AMPA-Type Glutamate Receptor Conductance Changes and Plasticity: Still a Lot of Noise.


Departments of Pediatrics, Pharmacology, Neurology and Otolaryngology, University of Colorado, School of Medicine, Anschutz Medical Campus, Aurora, CO, USA. [Email]


Twenty years ago, we reported from the Collingridge Lab that a single-channel conductance increase through α-amino-3-hydroxy-5-methyl-4-isoxazolepropionic acid (AMPA)-type ionotropic glutamate receptors (AMPARs) could mediate one form of plasticity associated with long-term potentiation (LTP) in the hippocampus (Benke et al., Nature 395:793-797, 1998). Revealed through peak-scaled non-stationary fluctuation analysis (PS-NSFA, also known as noise analysis), this component of LTP could be exclusively mediated by direct increases in channel conductance or by increases in the number of high conductance synaptic AMPARs. Re-evaluation of our original data in the light of the molecular details regarding AMPARs, conductance changes and plasticity suggests that insertion of high-conductance GluA1 homomers can account for our initial findings. Any potential cost associated with manufacture or trafficking of new receptors could be mitigated if pre-existing synaptic AMPARs also undergo a modest conductance change. The literature suggests that the presence of high conductance AMPARs and/or GluA1 homomers confers an unstable synaptic state, suggesting state transitions. An experimental paradigm is proposed to differentiate these possibilities. Validation of this state diagram could provide insight into development, disease pathogenesis and treatment.

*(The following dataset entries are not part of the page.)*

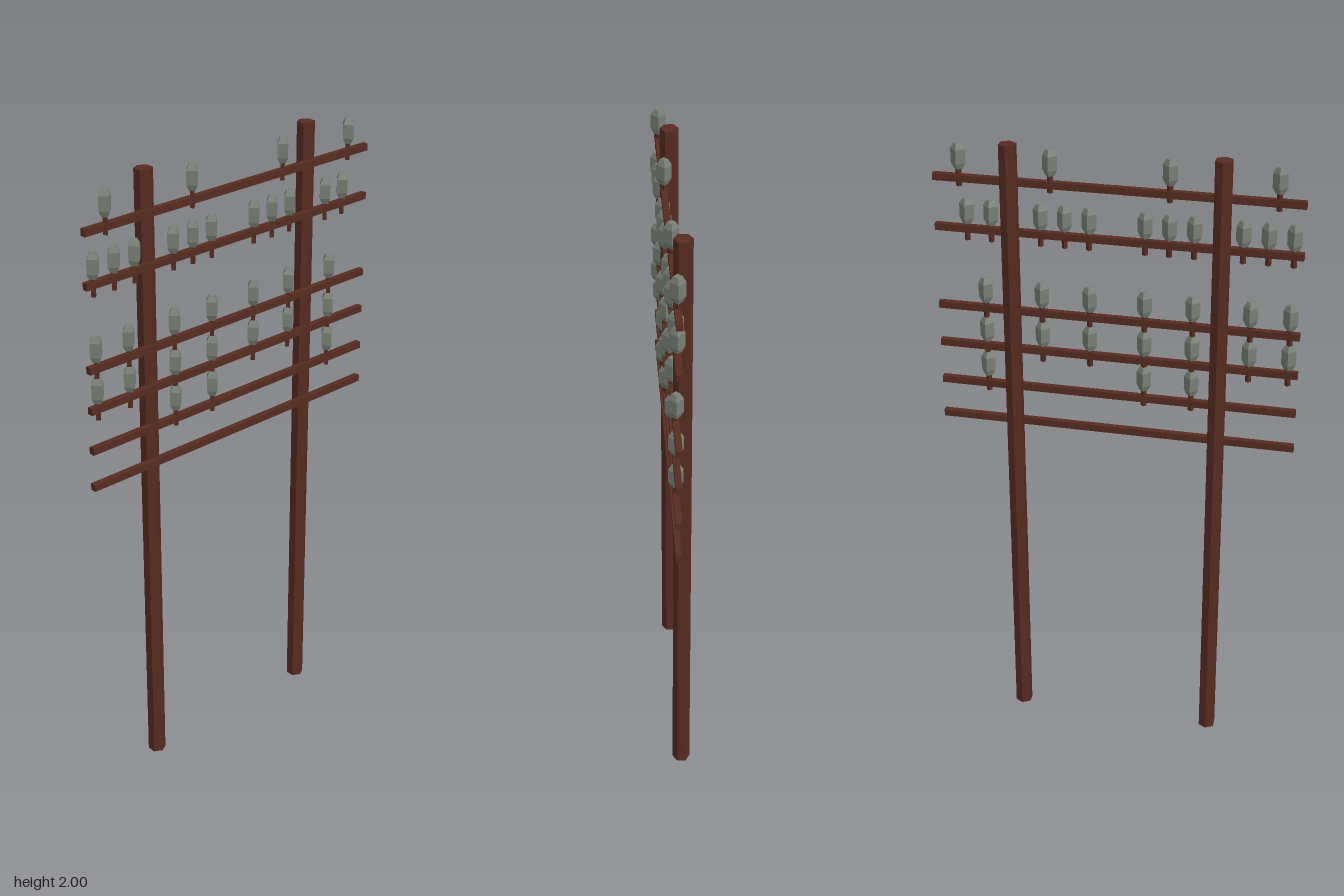
import * as THREE from 'three';

export function createModel() {
  const group = new THREE.Group();
  const wood = new THREE.MeshStandardMaterial({ name: 'brown wood', color: 0x562b20, flatShading: true });
  const glass = new THREE.MeshStandardMaterial({ name: 'grey green glass', color: 0x787f75, flatShading: true });

  const add = (parent, name, geometry, material, x, y, z) => {
    const mesh = new THREE.Mesh(geometry, material);
    mesh.name = name;
    mesh.position.set(x, y, z);
    parent.add(mesh);
  };

  // Two hexagonal poles, a corner facing the front
  const poleGeo = new THREE.CylinderGeometry(0.028, 0.028, 2, 6);
  add(group, 'leftPole', poleGeo, wood, 0.32, 1, -0.0095);
  add(group, 'rightPole', poleGeo, wood, -0.32, 1, -0.0095);

  // Four-sided insulator with chamfered ends, on a thin pin; origin at its top
  const capGeo = new THREE.LatheGeometry([
    [0, -0.08], [0.013, -0.08], [0.0225, -0.062], [0.0225, -0.018], [0.012, 0], [0, 0],
  ].map(([r, y]) => new THREE.Vector2(r, y)), 4);
  const pinGeo = new THREE.CylinderGeometry(0.009, 0.009, 0.055, 4);

  // Crossarms: height, insulator top above the arm, insulator positions
  const wide = [-0.53, -0.41, -0.235, -0.087, 0.083, 0.232, 0.41];
  const rows = [
    [1.875, 0.108, [-0.48, -0.16, 0.2, 0.48]],
    [1.716, 0.096, [-0.53, -0.455, -0.38, -0.235, -0.16, -0.087, 0.083, 0.158, 0.232, 0.385, 0.46]],
    [1.459, 0.1, wide],
    [1.331, 0.097, wide],
    [1.202, 0.108, [-0.235, -0.087, 0.41]],
    [1.082, 0, []],
  ];
  const armGeo = new THREE.BoxGeometry(1.12, 0.022, 0.019);
  for (const [y, rise, xs] of rows) {
    add(group, 'crossarm', armGeo, wood, 0, y, 0.015);
    for (const x of xs) {
      const insulator = new THREE.Group();
      insulator.name = 'insulator';
      insulator.position.set(x, y + rise, 0.015);
      add(insulator, 'insulatorCap', capGeo, glass, 0, 0, 0);
      add(insulator, 'insulatorPin', pinGeo, wood, 0, -0.1055, 0);
      group.add(insulator);
    }
  }
  return group;
}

AMPA receptor,Conductance,Glutamate,LTP,Phosphorylation,Rectification,